Antivirus security: naked during updates
Article first published online: 22 APR 2013
Copyright © 2013 John Wiley & Sons, Ltd.
Software: Practice and Experience
Volume 44, Issue 10, pages 1201–1222, October 2014
How to Cite
2014), Antivirus security: naked during updates, Softw. Pract. Exper., 44, pages 1201–1222, doi: 10.1002/spe.2197, , and (
- Issue published online: 6 SEP 2014
- Article first published online: 22 APR 2013
- Manuscript Accepted: 22 MAR 2013
- Manuscript Revised: 3 FEB 2013
- Manuscript Received: 1 NOV 2012
- code execution;
- local privilege escalation;
- denial of service

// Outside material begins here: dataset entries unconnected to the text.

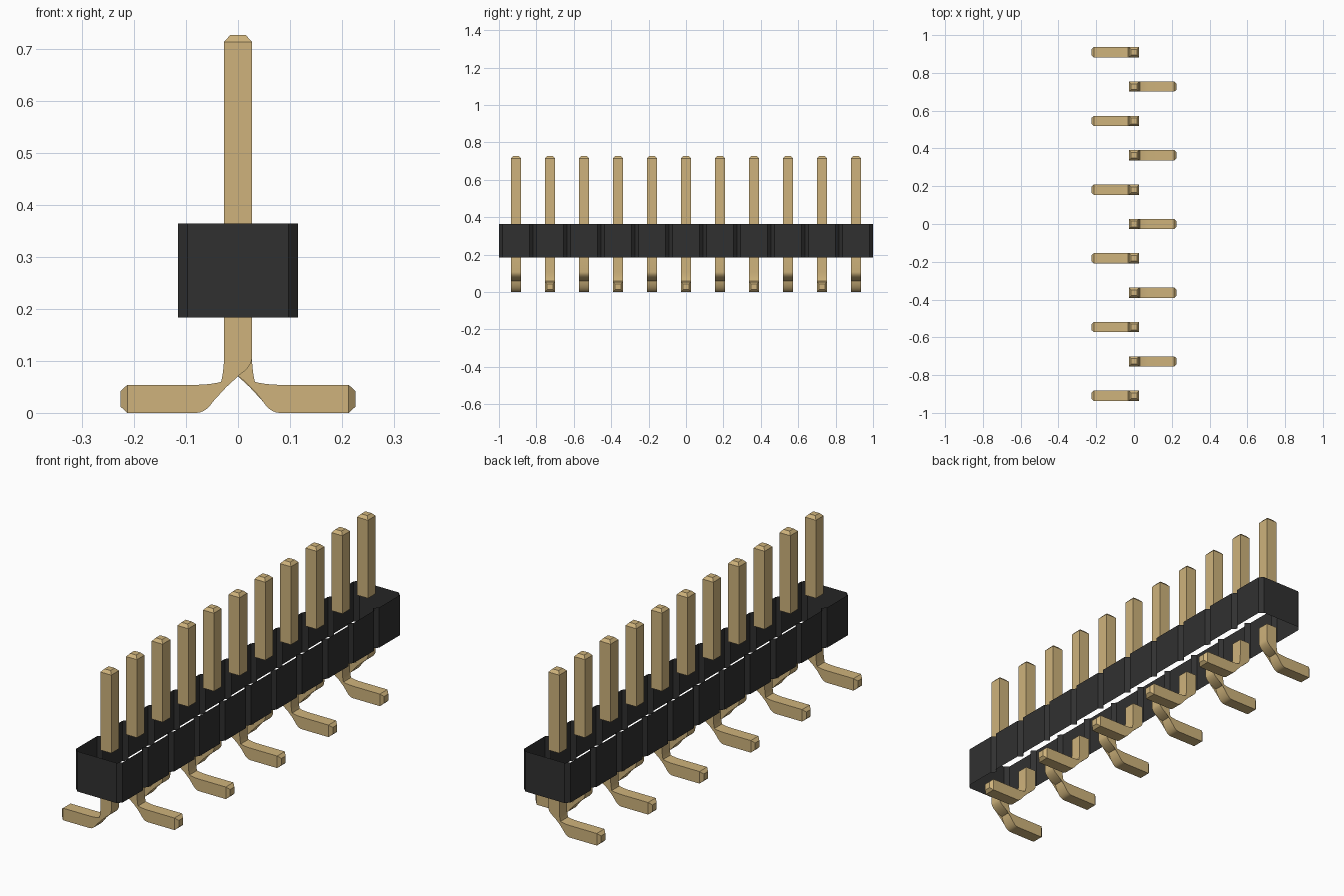
import bpy
import bmesh
from math import sin, cos, pi

COUNT = 11
PITCH = 2 / COUNT
BODY_HALF, BODY_LOW, BODY_HIGH = 0.115, 0.184, 0.364
CHAMFER = 0.018
PIN_HALF, TIP_HALF, TIP_LENGTH = 0.027, 0.015, 0.013
PIN_TOP, FOOT_REACH = 0.727, 0.226
BEND_RADIUS, BEND_STEPS = 0.08, 12

default = bpy.data.objects.get("Cube")
if default:
    bpy.data.objects.remove(default, do_unlink=True)


def make_material(name, color):
    mat = bpy.data.materials.new(name)
    mat.use_nodes = True
    mat.diffuse_color = color
    mat.node_tree.nodes["Principled BSDF"].inputs["Base Color"].default_value = color
    return mat


gold = make_material("gold metal", (0.62, 0.45, 0.2, 1))
black = make_material("black plastic", (0.03, 0.03, 0.03, 1))


def finish(bm, name, mat, smooth=False):
    bmesh.ops.recalc_face_normals(bm, faces=bm.faces)
    mesh = bpy.data.meshes.new(name)
    bm.to_mesh(mesh)
    bm.free()
    mesh.materials.append(mat)
    obj = bpy.data.objects.new(name, mesh)
    bpy.context.collection.objects.link(obj)
    if smooth:
        bpy.ops.object.select_all(action="DESELECT")
        obj.select_set(True)
        bpy.context.view_layer.objects.active = obj
        bpy.ops.object.shade_smooth_by_angle(angle=pi / 6)
    return obj


def square_sweep(name, sections, y):
    """Sweep a square along (x, z, angle, half size) sections, capping the last."""
    bm = bmesh.new()
    previous = None
    for x, z, angle, half in sections:
        nx, nz = cos(angle) * half, sin(angle) * half
        ring = [bm.verts.new((x + s * nx, y + t * half, z + s * nz))
                for s, t in ((-1, -1), (1, -1), (1, 1), (-1, 1))]
        if previous:
            for k in range(4):
                j = (k + 1) % 4
                bm.faces.new((previous[k], previous[j], ring[j], ring[k]))
        previous = ring
    bm.faces.new(previous)
    return finish(bm, name, gold, smooth=True)


# Housing: open sleeve of joined chamfered cells
side = []
for i in range(COUNT):
    start = -1 + i * PITCH
    if i == 0:
        side.append((BODY_HALF - CHAMFER, start))
    side += [(BODY_HALF, start + CHAMFER),
             (BODY_HALF, start + PITCH - CHAMFER),
             (BODY_HALF - CHAMFER, start + PITCH)]
outline = side + [(-x, y) for x, y in reversed(side)]
bm = bmesh.new()
low = [bm.verts.new((x, y, BODY_LOW)) for x, y in outline]
high = [bm.verts.new((x, y, BODY_HIGH)) for x, y in outline]
for k in range(len(outline)):
    j = (k + 1) % len(outline)
    bm.faces.new((low[k], low[j], high[j], high[k]))
finish(bm, "housing", black)

# Pins: straight contact above, bent foot below, alternating sides
for i in range(COUNT):
    y = (i - COUNT // 2) * PITCH
    d = -1 if i % 2 == 0 else 1
    square_sweep(f"upper_pin_{i + 1}", [
        (0, BODY_HIGH, 0, PIN_HALF),
        (0, PIN_TOP - TIP_LENGTH, 0, PIN_HALF),
        (0, PIN_TOP, 0, TIP_HALF)], y)

    foot = [(0, BODY_LOW, 0, PIN_HALF)]
    for step in range(BEND_STEPS + 1):
        a = step / BEND_STEPS * pi / 2
        foot.append((d * BEND_RADIUS * (1 - cos(a)),
                     PIN_HALF + BEND_RADIUS * (1 - sin(a)), -d * a, PIN_HALF))
    foot.append((d * (FOOT_REACH - TIP_LENGTH), PIN_HALF, -d * pi / 2, PIN_HALF))
    foot.append((d * FOOT_REACH, PIN_HALF, -d * pi / 2, TIP_HALF))
    square_sweep(f"lower_pin_{i + 1}", foot, y)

The security of modern computer systems heavily depends on security tools, especially on antivirus software solutions. In the anti-malware research community, development of techniques for evading detection by antivirus software is an active research area. This has led to malware that can bypass or subvert antivirus software. The common strategies deployed include the use of obfuscated code and staged malware whose first instance (usually installer such as dropper and downloader) is not detected by the antivirus software. Increasingly, most of the modern malware are staged ones in order for them to be not detected by antivirus solutions at the early stage of intrusion. The installers then determine the method for further intrusion including antivirus bypassing techniques. Some malware target boot and/or shutdown time when antivirus software may be inactive so that they can perform their malicious activities. However, there can be another time frame where antivirus solutions may be inactive, namely, during the time of update. All antivirus software share a unique characteristic that they must be updated at a very high frequency to provide up-to-date protection of their system. In this paper, we suggest a novel attack vector that targets antivirus updates and show practical examples of how a system and antivirus software itself can be compromised during the update of antivirus software. Local privilege escalation using this vulnerability is also described. We have investigated this design vulnerability with several of the major antivirus software products such as Avira, AVG, McAfee, Microsoft, and Symantec and found that they are vulnerable to this new attack vector. The paper also discusses possible solutions that can be used to mitigate the attack in the existing versions of the antivirus software as well as in the future ones. Copyright © 2013 John Wiley & Sons, Ltd.